- **DATA FOR PROCESSING**:
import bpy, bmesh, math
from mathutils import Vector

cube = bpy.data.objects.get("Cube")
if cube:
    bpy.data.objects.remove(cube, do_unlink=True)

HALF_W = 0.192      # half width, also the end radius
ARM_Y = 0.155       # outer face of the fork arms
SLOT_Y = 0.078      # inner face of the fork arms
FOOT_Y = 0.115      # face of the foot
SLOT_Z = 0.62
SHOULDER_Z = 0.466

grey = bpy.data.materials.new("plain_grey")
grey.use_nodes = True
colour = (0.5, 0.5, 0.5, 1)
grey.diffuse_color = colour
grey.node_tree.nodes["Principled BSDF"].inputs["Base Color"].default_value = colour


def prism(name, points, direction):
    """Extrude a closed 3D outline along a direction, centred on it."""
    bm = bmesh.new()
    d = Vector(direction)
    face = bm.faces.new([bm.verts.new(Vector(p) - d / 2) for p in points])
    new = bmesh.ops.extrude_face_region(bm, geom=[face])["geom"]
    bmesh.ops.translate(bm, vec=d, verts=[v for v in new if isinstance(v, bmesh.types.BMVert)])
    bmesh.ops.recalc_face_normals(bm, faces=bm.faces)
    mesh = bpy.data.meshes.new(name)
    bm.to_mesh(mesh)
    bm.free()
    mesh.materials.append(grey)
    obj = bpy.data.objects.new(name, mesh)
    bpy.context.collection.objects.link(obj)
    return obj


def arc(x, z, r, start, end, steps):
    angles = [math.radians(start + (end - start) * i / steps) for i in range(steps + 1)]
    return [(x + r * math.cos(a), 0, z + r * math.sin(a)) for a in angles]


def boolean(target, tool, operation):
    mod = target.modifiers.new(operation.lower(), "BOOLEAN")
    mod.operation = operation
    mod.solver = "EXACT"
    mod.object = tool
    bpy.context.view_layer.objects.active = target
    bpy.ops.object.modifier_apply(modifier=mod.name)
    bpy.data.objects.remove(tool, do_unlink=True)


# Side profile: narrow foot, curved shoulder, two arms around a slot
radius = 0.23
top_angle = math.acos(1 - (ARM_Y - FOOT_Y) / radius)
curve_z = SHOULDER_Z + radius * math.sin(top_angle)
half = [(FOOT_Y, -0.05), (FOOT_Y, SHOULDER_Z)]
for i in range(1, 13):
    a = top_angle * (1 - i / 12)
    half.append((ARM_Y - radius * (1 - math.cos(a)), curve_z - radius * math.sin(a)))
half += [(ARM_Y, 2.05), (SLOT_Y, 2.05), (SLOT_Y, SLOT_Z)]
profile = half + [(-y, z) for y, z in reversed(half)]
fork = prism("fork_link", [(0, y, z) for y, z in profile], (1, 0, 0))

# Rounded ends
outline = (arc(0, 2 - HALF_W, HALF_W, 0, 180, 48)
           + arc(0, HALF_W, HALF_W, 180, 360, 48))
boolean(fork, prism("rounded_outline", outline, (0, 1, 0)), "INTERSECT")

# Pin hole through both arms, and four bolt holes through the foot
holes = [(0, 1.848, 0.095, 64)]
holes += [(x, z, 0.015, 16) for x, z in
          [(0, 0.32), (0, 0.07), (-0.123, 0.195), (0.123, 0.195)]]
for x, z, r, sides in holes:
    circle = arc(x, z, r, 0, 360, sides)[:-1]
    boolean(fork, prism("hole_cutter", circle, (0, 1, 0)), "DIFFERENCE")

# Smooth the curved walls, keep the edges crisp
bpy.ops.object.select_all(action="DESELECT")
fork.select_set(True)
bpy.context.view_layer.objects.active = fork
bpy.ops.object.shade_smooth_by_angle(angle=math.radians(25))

- **WHAT NEEDS TO BE DONE**: Repeat the records above exactly, from the first line to the last.

- **TASK ANSWER**:
import bpy, bmesh, math
from mathutils import Vector

cube = bpy.data.objects.get("Cube")
if cube:
    bpy.data.objects.remove(cube, do_unlink=True)

HALF_W = 0.192      # half width, also the end radius
ARM_Y = 0.155       # outer face of the fork arms
SLOT_Y = 0.078      # inner face of the fork arms
FOOT_Y = 0.115      # face of the foot
SLOT_Z = 0.62
SHOULDER_Z = 0.466

grey = bpy.data.materials.new("plain_grey")
grey.use_nodes = True
colour = (0.5, 0.5, 0.5, 1)
grey.diffuse_color = colour
grey.node_tree.nodes["Principled BSDF"].inputs["Base Color"].default_value = colour


def prism(name, points, direction):
    """Extrude a closed 3D outline along a direction, centred on it."""
    bm = bmesh.new()
    d = Vector(direction)
    face = bm.faces.new([bm.verts.new(Vector(p) - d / 2) for p in points])
    new = bmesh.ops.extrude_face_region(bm, geom=[face])["geom"]
    bmesh.ops.translate(bm, vec=d, verts=[v for v in new if isinstance(v, bmesh.types.BMVert)])
    bmesh.ops.recalc_face_normals(bm, faces=bm.faces)
    mesh = bpy.data.meshes.new(name)
    bm.to_mesh(mesh)
    bm.free()
    mesh.materials.append(grey)
    obj = bpy.data.objects.new(name, mesh)
    bpy.context.collection.objects.link(obj)
    return obj


def arc(x, z, r, start, end, steps):
    angles = [math.radians(start + (end - start) * i / steps) for i in range(steps + 1)]
    return [(x + r * math.cos(a), 0, z + r * math.sin(a)) for a in angles]


def boolean(target, tool, operation):
    mod = target.modifiers.new(operation.lower(), "BOOLEAN")
    mod.operation = operation
    mod.solver = "EXACT"
    mod.object = tool
    bpy.context.view_layer.objects.active = target
    bpy.ops.object.modifier_apply(modifier=mod.name)
    bpy.data.objects.remove(tool, do_unlink=True)


# Side profile: narrow foot, curved shoulder, two arms around a slot
radius = 0.23
top_angle = math.acos(1 - (ARM_Y - FOOT_Y) / radius)
curve_z = SHOULDER_Z + radius * math.sin(top_angle)
half = [(FOOT_Y, -0.05), (FOOT_Y, SHOULDER_Z)]
for i in range(1, 13):
    a = top_angle * (1 - i / 12)
    half.append((ARM_Y - radius * (1 - math.cos(a)), curve_z - radius * math.sin(a)))
half += [(ARM_Y, 2.05), (SLOT_Y, 2.05), (SLOT_Y, SLOT_Z)]
profile = half + [(-y, z) for y, z in reversed(half)]
fork = prism("fork_link", [(0, y, z) for y, z in profile], (1, 0, 0))

# Rounded ends
outline = (arc(0, 2 - HALF_W, HALF_W, 0, 180, 48)
           + arc(0, HALF_W, HALF_W, 180, 360, 48))
boolean(fork, prism("rounded_outline", outline, (0, 1, 0)), "INTERSECT")

# Pin hole through both arms, and four bolt holes through the foot
holes = [(0, 1.848, 0.095, 64)]
holes += [(x, z, 0.015, 16) for x, z in
          [(0, 0.32), (0, 0.07), (-0.123, 0.195), (0.123, 0.195)]]
for x, z, r, sides in holes:
    circle = arc(x, z, r, 0, 360, sides)[:-1]
    boolean(fork, prism("hole_cutter", circle, (0, 1, 0)), "DIFFERENCE")

# Smooth the curved walls, keep the edges crisp
bpy.ops.object.select_all(action="DESELECT")
fork.select_set(True)
bpy.context.view_layer.objects.active = fork
bpy.ops.object.shade_smooth_by_angle(angle=math.radians(25))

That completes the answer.